Count how many lines below include the string "radius", and give that number without anything else.

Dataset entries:

- - - - -

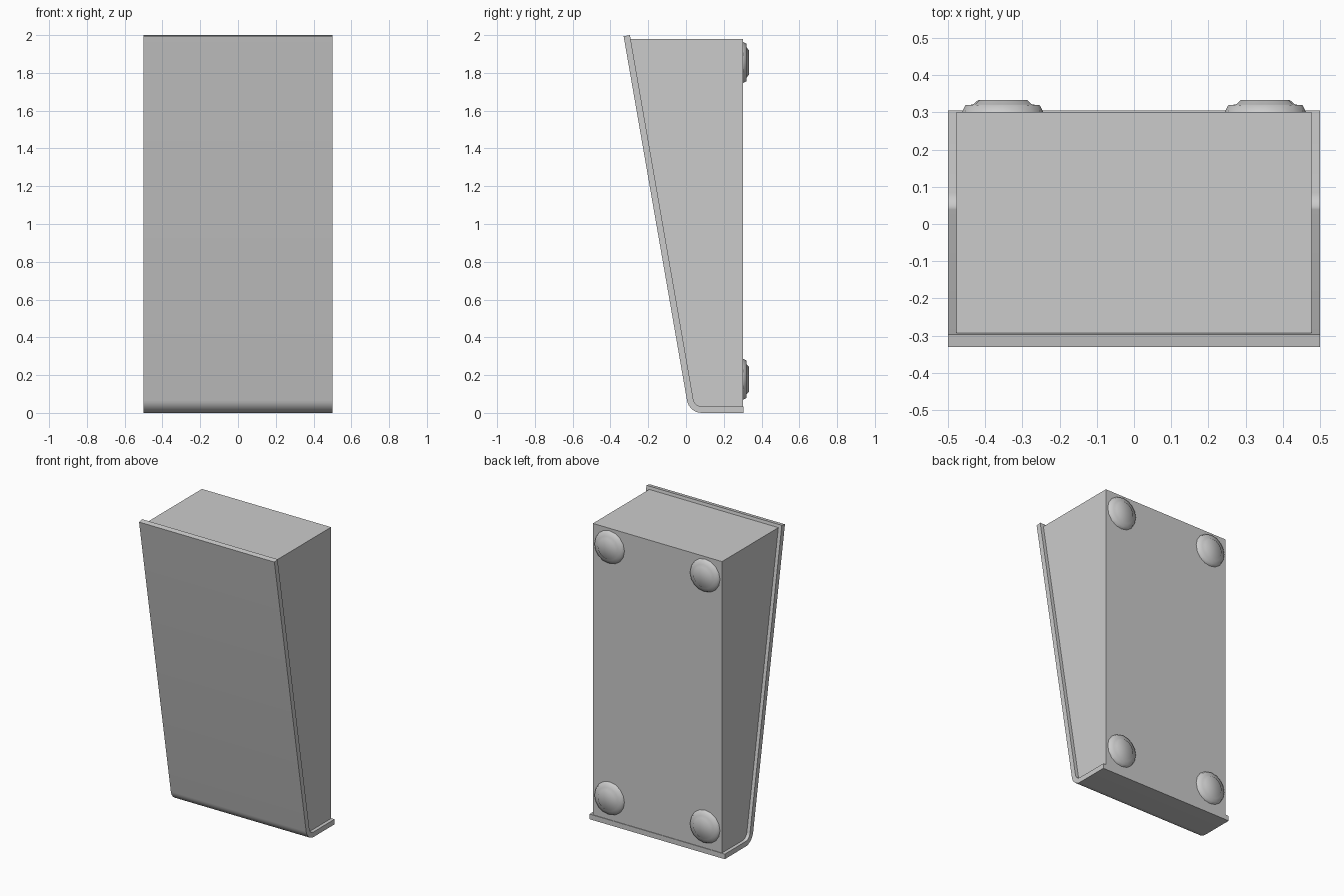
import bpy, bmesh, math
from mathutils import Matrix

if "Cube" in bpy.data.objects:
    bpy.data.objects.remove(bpy.data.objects["Cube"])

TILT = math.radians(9.87)
THICK = 0.034
R = 0.08                     # outer bend radius of the front panel
CY = 0.084                   # y of the bend centre
NY, NZ = math.cos(TILT), math.sin(TILT)


def finish(name, bm, angle):
    bmesh.ops.recalc_face_normals(bm, faces=bm.faces[:])
    mesh = bpy.data.meshes.new(name)
    bm.to_mesh(mesh)
    bm.free()
    ob = bpy.data.objects.new(name, mesh)
    bpy.context.collection.objects.link(ob)
    bpy.ops.object.select_all(action='DESELECT')
    bpy.context.view_layer.objects.active = ob
    ob.select_set(True)
    bpy.ops.object.shade_smooth_by_angle(angle=math.radians(angle))
    return ob


def extrude_x(name, profile, half):
    # Extrude a closed (y, z) profile symmetrically along x
    bm = bmesh.new()
    face = bm.faces.new([bm.verts.new((-half, y, z)) for y, z in profile])
    ext = bmesh.ops.extrude_face_region(bm, geom=[face])
    verts = [v for v in ext['geom'] if isinstance(v, bmesh.types.BMVert)]
    bmesh.ops.translate(bm, verts=verts, vec=(2 * half, 0, 0))
    return finish(name, bm, 30)


def bend(radius, steps=8):
    # Arc from the sloped face round to the flat bottom
    a0, a1 = math.pi + TILT, 1.5 * math.pi
    angles = [a0 + (a1 - a0) * i / steps for i in range(steps + 1)]
    return [(CY + radius * math.cos(a), R + radius * math.sin(a)) for a in angles]


def slope_point(radius, z):
    # Point at height z on the straight line running up from the bend
    y0, z0 = CY - radius * NY, R - radius * NZ
    return (y0 - (z - z0) * math.tan(TILT), z)


# Bent panel covering front and bottom
inner = R - THICK
outer_side = [slope_point(R, 2.0 - THICK * NZ)] + bend(R) + [(0.305, 0.0)]
inner_side = [slope_point(inner, 2.0)] + bend(inner) + [(0.305, THICK)]
extrude_x("front_panel", outer_side + inner_side[::-1], 0.5)

# Wedge-shaped body nested inside the panel
body = [slope_point(inner, 1.98)] + bend(inner) + [(0.301, THICK), (0.301, 1.98)]
extrude_x("body", body, 0.477)

# Four stepped round feet on the back
FOOT = [(0.109, 0.0), (0.1, 0.018), (0.079, 0.02), (0.066, 0.032)]  # radius, height
SIDES = 16
for row, z in (("lower", 0.178), ("upper", 1.855)):
    for side, x in (("left", -0.353), ("right", 0.353)):
        bm = bmesh.new()
        rings = [[bm.verts.new((r * math.cos(2 * math.pi * i / SIDES), -h,
                                r * math.sin(2 * math.pi * i / SIDES)))
                  for i in range(SIDES)] for r, h in FOOT]
        for a, b in zip(rings, rings[1:]):
            for i in range(SIDES):
                j = (i + 1) % SIDES
                bm.faces.new((a[i], a[j], b[j], b[i]))
        bm.faces.new(rings[0])
        bm.faces.new(rings[-1])
        bmesh.ops.transform(bm, verts=bm.verts[:],
                            matrix=Matrix.Translation((x, 0.301, z)) @ Matrix.Scale(-1, 4, (0, 1, 0)))
        finish(f"{row}_{side}_foot", bm, 75)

- - - - -

■ **Exercise response**
6